What CEO’s Want from HR
Chief Executive Officers are as distinct as the companies they lead or the people that work for them. What they want from Human Resources could be as distinct, so we asked some key executive friends and associates what they want from HR. This was not an exhaustive research study. However, within the control group, it seems that where HR is concerned, there are some common threads of expectation that, if followed, might lead the CEO and other Executives to a better understanding and appreciation for the difficulties HR faces. Meeting these expectations can also help HR professionals to focus more on key internal customer’s deliverables.
Here, in no particular order, are 6 P’s of particular “wants” or “expectations” of the CEOs and the E-suite that we talked with or surveyed specifically about their experiences with their HR departments.
PULSE – CEO’s want their HR leaders to know what is going on with their people and the business. They need a “go-to” group that can credibly inform them of how people are.
As one CLO suggested, “HR has to be in touch with its employees, departments, managers and be able to honestly inform the CEO of both the good and the bad.”
Likewise, from a former CHRO, “HR should understand which departments or geographic areas are struggling or are not engaged, and which are excelling. HR should be prepared with credible reasons as to why.”
PEOPLE – I once had a CEO jokingly say to me, “I would love my job if it wasn’t for the people.” Helping the CEO with their role in understanding, motivating, and improving the human capital of the business is critical for the HR role.
One VP of HR said, “HR should understand how to handle workforce issues when the business expands or contracts. They should also have some response to the question: How do we help people understand what is happening with our business strategy and how we are going forward?”
Yet another CLO said, “HR needs to be an accurate and unbiased judge of character/abilities to assist the CEO in important hiring/promotion decisions.
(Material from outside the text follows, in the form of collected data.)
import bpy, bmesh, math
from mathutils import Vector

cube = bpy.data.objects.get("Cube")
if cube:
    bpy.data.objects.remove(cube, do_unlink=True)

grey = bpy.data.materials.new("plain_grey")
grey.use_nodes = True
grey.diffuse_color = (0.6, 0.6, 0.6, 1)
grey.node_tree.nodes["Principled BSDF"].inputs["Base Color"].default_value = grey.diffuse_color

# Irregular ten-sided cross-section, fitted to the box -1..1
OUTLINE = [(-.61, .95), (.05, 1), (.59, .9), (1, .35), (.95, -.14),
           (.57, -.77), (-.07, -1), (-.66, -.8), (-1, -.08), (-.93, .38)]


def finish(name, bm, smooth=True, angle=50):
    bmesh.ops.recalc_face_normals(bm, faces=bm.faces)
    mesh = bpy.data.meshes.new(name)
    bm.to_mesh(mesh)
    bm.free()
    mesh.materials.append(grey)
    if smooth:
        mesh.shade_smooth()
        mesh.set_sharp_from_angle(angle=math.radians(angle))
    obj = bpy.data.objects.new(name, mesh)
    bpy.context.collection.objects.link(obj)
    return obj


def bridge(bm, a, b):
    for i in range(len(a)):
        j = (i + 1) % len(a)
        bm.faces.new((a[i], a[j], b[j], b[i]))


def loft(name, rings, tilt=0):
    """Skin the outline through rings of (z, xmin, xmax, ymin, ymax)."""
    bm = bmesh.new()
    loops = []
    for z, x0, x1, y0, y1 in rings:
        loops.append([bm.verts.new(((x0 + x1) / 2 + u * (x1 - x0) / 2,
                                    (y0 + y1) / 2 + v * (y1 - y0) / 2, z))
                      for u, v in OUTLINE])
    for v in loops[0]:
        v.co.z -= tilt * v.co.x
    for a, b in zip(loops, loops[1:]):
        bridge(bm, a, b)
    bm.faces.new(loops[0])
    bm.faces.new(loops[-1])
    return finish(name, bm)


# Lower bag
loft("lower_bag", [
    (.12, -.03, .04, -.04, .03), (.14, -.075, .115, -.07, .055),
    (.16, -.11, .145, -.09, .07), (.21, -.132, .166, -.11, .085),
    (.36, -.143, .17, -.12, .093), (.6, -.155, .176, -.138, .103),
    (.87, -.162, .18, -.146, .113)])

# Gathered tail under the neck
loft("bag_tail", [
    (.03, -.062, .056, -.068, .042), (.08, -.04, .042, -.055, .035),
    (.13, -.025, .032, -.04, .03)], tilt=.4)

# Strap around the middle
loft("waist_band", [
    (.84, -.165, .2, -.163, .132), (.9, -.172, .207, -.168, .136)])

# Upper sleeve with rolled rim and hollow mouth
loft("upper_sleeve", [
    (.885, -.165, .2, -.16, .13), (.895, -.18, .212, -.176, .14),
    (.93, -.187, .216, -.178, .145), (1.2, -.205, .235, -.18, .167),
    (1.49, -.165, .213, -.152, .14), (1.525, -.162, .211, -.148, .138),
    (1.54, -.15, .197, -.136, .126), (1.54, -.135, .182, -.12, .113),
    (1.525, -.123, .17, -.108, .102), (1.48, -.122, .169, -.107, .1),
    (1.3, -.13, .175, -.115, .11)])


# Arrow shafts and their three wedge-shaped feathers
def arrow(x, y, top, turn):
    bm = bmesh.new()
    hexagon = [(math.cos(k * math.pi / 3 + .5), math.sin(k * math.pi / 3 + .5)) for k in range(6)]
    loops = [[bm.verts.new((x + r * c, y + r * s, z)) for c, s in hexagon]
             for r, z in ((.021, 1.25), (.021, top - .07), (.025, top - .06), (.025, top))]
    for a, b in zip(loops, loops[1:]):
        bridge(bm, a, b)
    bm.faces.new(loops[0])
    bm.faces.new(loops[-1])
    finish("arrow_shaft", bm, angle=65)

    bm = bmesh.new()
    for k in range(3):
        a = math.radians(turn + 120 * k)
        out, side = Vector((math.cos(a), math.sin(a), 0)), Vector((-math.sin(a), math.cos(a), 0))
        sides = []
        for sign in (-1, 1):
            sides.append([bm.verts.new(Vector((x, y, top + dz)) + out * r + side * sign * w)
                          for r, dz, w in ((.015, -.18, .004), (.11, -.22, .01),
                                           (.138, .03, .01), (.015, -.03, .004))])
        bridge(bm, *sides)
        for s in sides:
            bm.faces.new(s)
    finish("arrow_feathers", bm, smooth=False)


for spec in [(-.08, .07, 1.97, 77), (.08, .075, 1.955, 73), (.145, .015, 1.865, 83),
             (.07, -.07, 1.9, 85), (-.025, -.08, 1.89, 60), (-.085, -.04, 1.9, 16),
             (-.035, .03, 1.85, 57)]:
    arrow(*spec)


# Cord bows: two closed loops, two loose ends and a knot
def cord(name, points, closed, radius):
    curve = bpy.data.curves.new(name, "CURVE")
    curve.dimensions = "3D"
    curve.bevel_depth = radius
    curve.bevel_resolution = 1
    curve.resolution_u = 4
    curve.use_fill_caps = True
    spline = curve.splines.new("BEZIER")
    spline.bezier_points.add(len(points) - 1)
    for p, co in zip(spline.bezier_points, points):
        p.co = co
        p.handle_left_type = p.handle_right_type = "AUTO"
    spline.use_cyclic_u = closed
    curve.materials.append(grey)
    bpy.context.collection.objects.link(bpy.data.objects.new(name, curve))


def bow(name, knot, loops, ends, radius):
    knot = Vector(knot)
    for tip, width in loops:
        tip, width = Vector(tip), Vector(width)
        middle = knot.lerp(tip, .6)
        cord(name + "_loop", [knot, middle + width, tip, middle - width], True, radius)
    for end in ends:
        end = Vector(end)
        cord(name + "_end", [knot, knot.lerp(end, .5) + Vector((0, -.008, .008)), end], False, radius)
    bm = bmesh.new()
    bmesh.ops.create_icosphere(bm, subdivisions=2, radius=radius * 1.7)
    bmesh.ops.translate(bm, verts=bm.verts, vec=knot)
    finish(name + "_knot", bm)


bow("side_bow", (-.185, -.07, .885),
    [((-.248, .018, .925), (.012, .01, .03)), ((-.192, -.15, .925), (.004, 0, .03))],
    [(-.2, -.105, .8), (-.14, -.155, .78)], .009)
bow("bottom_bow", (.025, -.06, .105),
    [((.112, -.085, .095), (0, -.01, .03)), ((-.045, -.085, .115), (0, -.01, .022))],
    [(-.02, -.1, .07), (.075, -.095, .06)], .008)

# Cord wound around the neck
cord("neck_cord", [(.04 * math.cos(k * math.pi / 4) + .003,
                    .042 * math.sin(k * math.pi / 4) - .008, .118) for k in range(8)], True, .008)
The CEO should feel like he/she wants to discuss important promotion or hiring decisions with HR, which requires discretion as well as being a quick and accurate judge of abilities.”
Finally, this from a COO, “HR also should remain unbiased about these decisions, and not get too emotional with the successes or failures of others. We can be too involved and biased, the CEO needs our help to be fair and accurate to make the best “people” choices possible.”
PROOF – Data analytics may perhaps be the biggest necessity in HR.
HR can use data/metrics to draw correlations for the CEO on issues the organization is facing. They can also share such information to represent trends to expect. Examples of this from my years as a CHRO and a consultant would be:
- A CEO thinking that their company is Baby Boomer friendly when it has no flexible work schedules, no retooling training, and they have no track record of hiring capable, qualified retirees. Solid, internal data helped change this CEO’s opinion.
- Data showed a CEO that retention of relocated employees was VERY low. HR asked the question of the C-Suite, “Should this push the company to change the relocation process?” The process was changed.
Here is some practical advice to be the HR professional who can provide solutions. For years, HR has had a reputation for lacking practical, business-related alternatives. In this area, Dave Ulrich, noted HR guru, would invite HR professionals to be “credible activists”. That is, provide credible solutions and understand the business.
One CEO said, “If my HR Director gives me one more SHRM article as some kind of Holy Grail fix or idea for what we are facing, I will barf…”
A CFO suggested that HR should, “please, please, PLEASE give me affordable, practical ways to build excellent teams that drive profitability.”
A COO recommended, “As (NAME WITHHELD) continues to understand our business, her solutions become better and more practical.”
Please note the obvious distinction between the first two comments above versus the third. Getting beyond talking about being a business partner and achieving that is a real desire of both the CEO and the C-Suite!
PROTECTION – While we all hope that HR is not viewed as the corporate police force, we can be very enforcement oriented. In this regard, it seems CEO’s and Executives would like HR to be:
- “A self-reliance builder for employees. Get the stuff that keeps people safe, secure and treated fairly right and get it to the level of employee ownership.”
- “A department that protects all employees and requires systems that ensure compliance to mitigate liabilities because employee issues are some of the biggest risks a business faces, especially in today’s environment.”
PROBLEMS WITH SOLUTIONS – A CLO friend described this in this manner: “HR needs to not be just an issue spotter, but also a problem solver. The CEO may decide not to adopt the solution, but at least try and offer a solution along with realistic cost/timing.”
Here is an example from one C-Suite member. “Our HR leader noted a real problem in our Company with turnover. As he described the problem, he then asked the E-Team this question: “Does this company want employees to stay for a long period, for their career? This started a dialogue that yielded 3 specific things we, as a company, could do better.”
This idea also includes ensuring that HR is constantly evolving. One CEO said, “Please challenge yourselves so I don’t have to do it.” With such feedback, HR can continue to seek improvement in a world of work that is constantly changing by understanding and implementing the 6 P’s. This is not easy but what this exercise suggested was that CEOs and Executives do want HR to help them successfully run the business.
As a final thought, I give you a profound observation from a successful CEO answering this question: What is the best thing HR can provide for you as the CEO? The answer: “Please be a REAL, dedicated business partner.”